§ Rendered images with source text
= Beginning of Section =
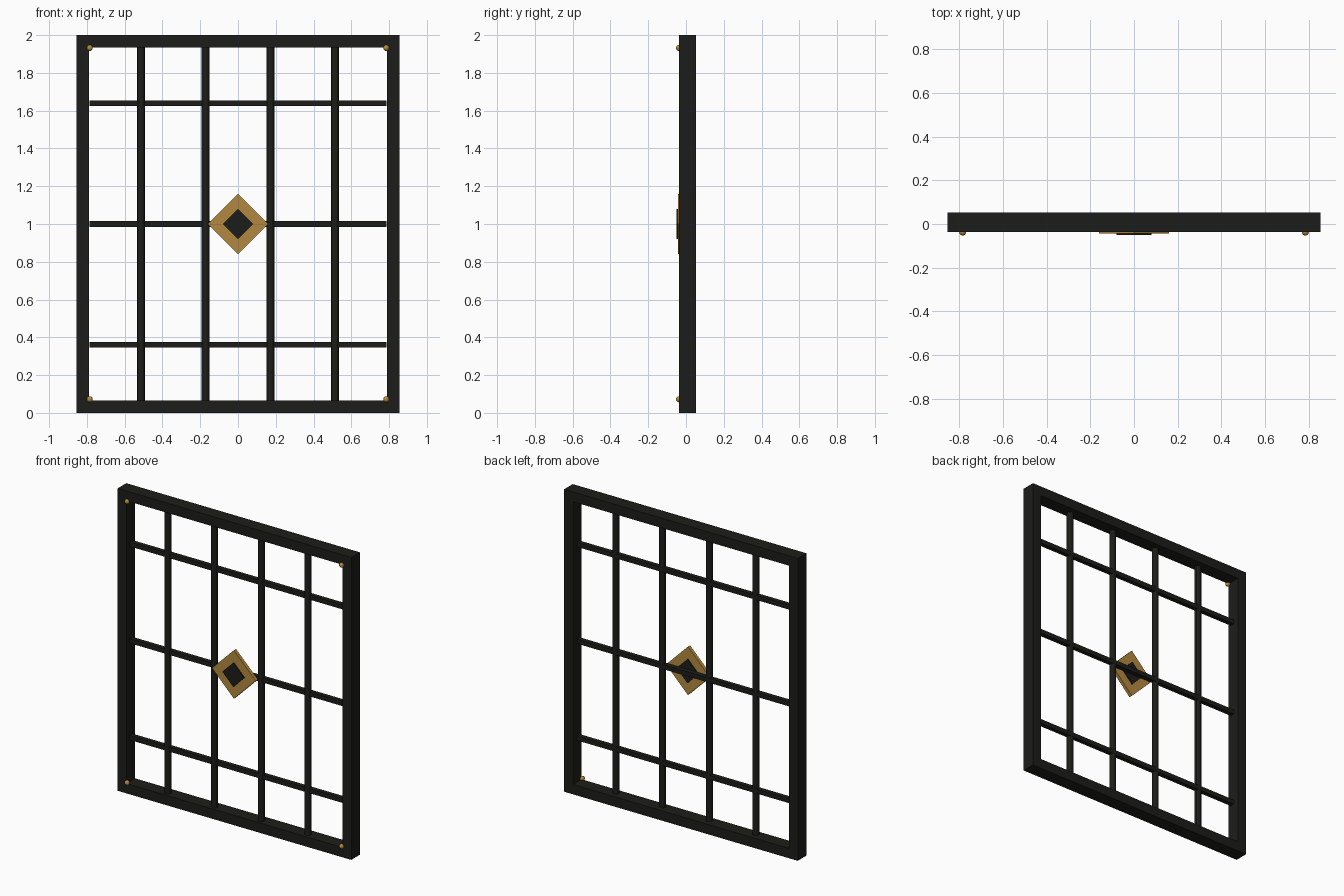
import bpy, math

if "Cube" in bpy.data.objects:
    bpy.data.objects.remove(bpy.data.objects["Cube"])


def material(name, color):
    m = bpy.data.materials.new(name)
    m.diffuse_color = (*color, 1)
    m.use_nodes = True
    m.node_tree.nodes["Principled BSDF"].inputs["Base Color"].default_value = m.diffuse_color
    return m


iron = material("dark_iron", (0.012, 0.012, 0.010))
brass = material("brass", (0.45, 0.25, 0.05))


def finish(name, mat):
    ob = bpy.context.object
    ob.name = name
    ob.data.materials.append(mat)
    return ob


def box(name, center, size, mat):
    bpy.ops.mesh.primitive_cube_add(size=1, location=center)
    ob = finish(name, mat)
    ob.scale = size
    bpy.ops.object.transform_apply(location=False, rotation=False, scale=True)
    return ob


def diamond(name, half, y_front, y_back, mat):
    # four-sided prism with its corners pointing up, down, left and right
    bpy.ops.mesh.primitive_cube_add(size=1, location=(0, (y_front + y_back) / 2, 1),
                                    rotation=(0, math.pi / 4, 0))
    ob = finish(name, mat)
    side = half * math.sqrt(2)
    ob.scale = (side, y_back - y_front, side)
    return ob


W, H, T = 1.71, 2.0, 0.065      # outer width, height, frame bar width
FRONT, BACK = -0.037, 0.053
MID, DEPTH = (FRONT + BACK) / 2, BACK - FRONT

# outer frame
for side, s in (("left", -1), ("right", 1)):
    box(f"{side}_stile", (s * (W - T) / 2, MID, H / 2), (T, DEPTH, H), iron)
for part, z in (("bottom", T / 2), ("top", H - T / 2)):
    box(f"{part}_rail", (0, MID, z), (W - 2 * T, DEPTH, T), iron)

# round upright bars
for i in range(4):
    x = (i - 1.5) * W / 5
    bpy.ops.mesh.primitive_cylinder_add(vertices=12, radius=0.021, depth=H - 2 * T + 0.01,
                                        location=(x, 0, H / 2))
    finish(f"upright_bar_{i + 1}", iron)
    bpy.ops.object.shade_smooth_by_angle()

# flat cross bars
for i, z in enumerate((0.36, 1.0, 1.64)):
    box(f"cross_bar_{i + 1}", (0, 0.004, z), (1.57, 0.03, 0.03), iron)

# central diamond ornament
diamond("diamond_plate", 0.16, -0.043, -0.02, brass)
diamond("diamond_center", 0.08, -0.05, -0.014, iron)

# corner studs
for sx in (-1, 1):
    for z in (0.072, H - 0.068):
        bpy.ops.mesh.primitive_uv_sphere_add(segments=16, ring_count=8, radius=0.016,
                                             location=(sx * 0.785, FRONT, z))
        finish("corner_stud", brass)
        bpy.ops.object.shade_smooth_by_angle()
= End of Section =
§ PROBLEM
Set down exactly the lines beginning at the one that holds "DEPTH, T), iron)" and ending with the last line of the data.

§ TASK SOLUTION
    box(f"{part}_rail", (0, MID, z), (W - 2 * T, DEPTH, T), iron)

# round upright bars
for i in range(4):
    x = (i - 1.5) * W / 5
    bpy.ops.mesh.primitive_cylinder_add(vertices=12, radius=0.021, depth=H - 2 * T + 0.01,
                                        location=(x, 0, H / 2))
    finish(f"upright_bar_{i + 1}", iron)
    bpy.ops.object.shade_smooth_by_angle()

# flat cross bars
for i, z in enumerate((0.36, 1.0, 1.64)):
    box(f"cross_bar_{i + 1}", (0, 0.004, z), (1.57, 0.03, 0.03), iron)

# central diamond ornament
diamond("diamond_plate", 0.16, -0.043, -0.02, brass)
diamond("diamond_center", 0.08, -0.05, -0.014, iron)

# corner studs
for sx in (-1, 1):
    for z in (0.072, H - 0.068):
        bpy.ops.mesh.primitive_uv_sphere_add(segments=16, ring_count=8, radius=0.016,
                                             location=(sx * 0.785, FRONT, z))
        finish("corner_stud", brass)
        bpy.ops.object.shade_smooth_by_angle()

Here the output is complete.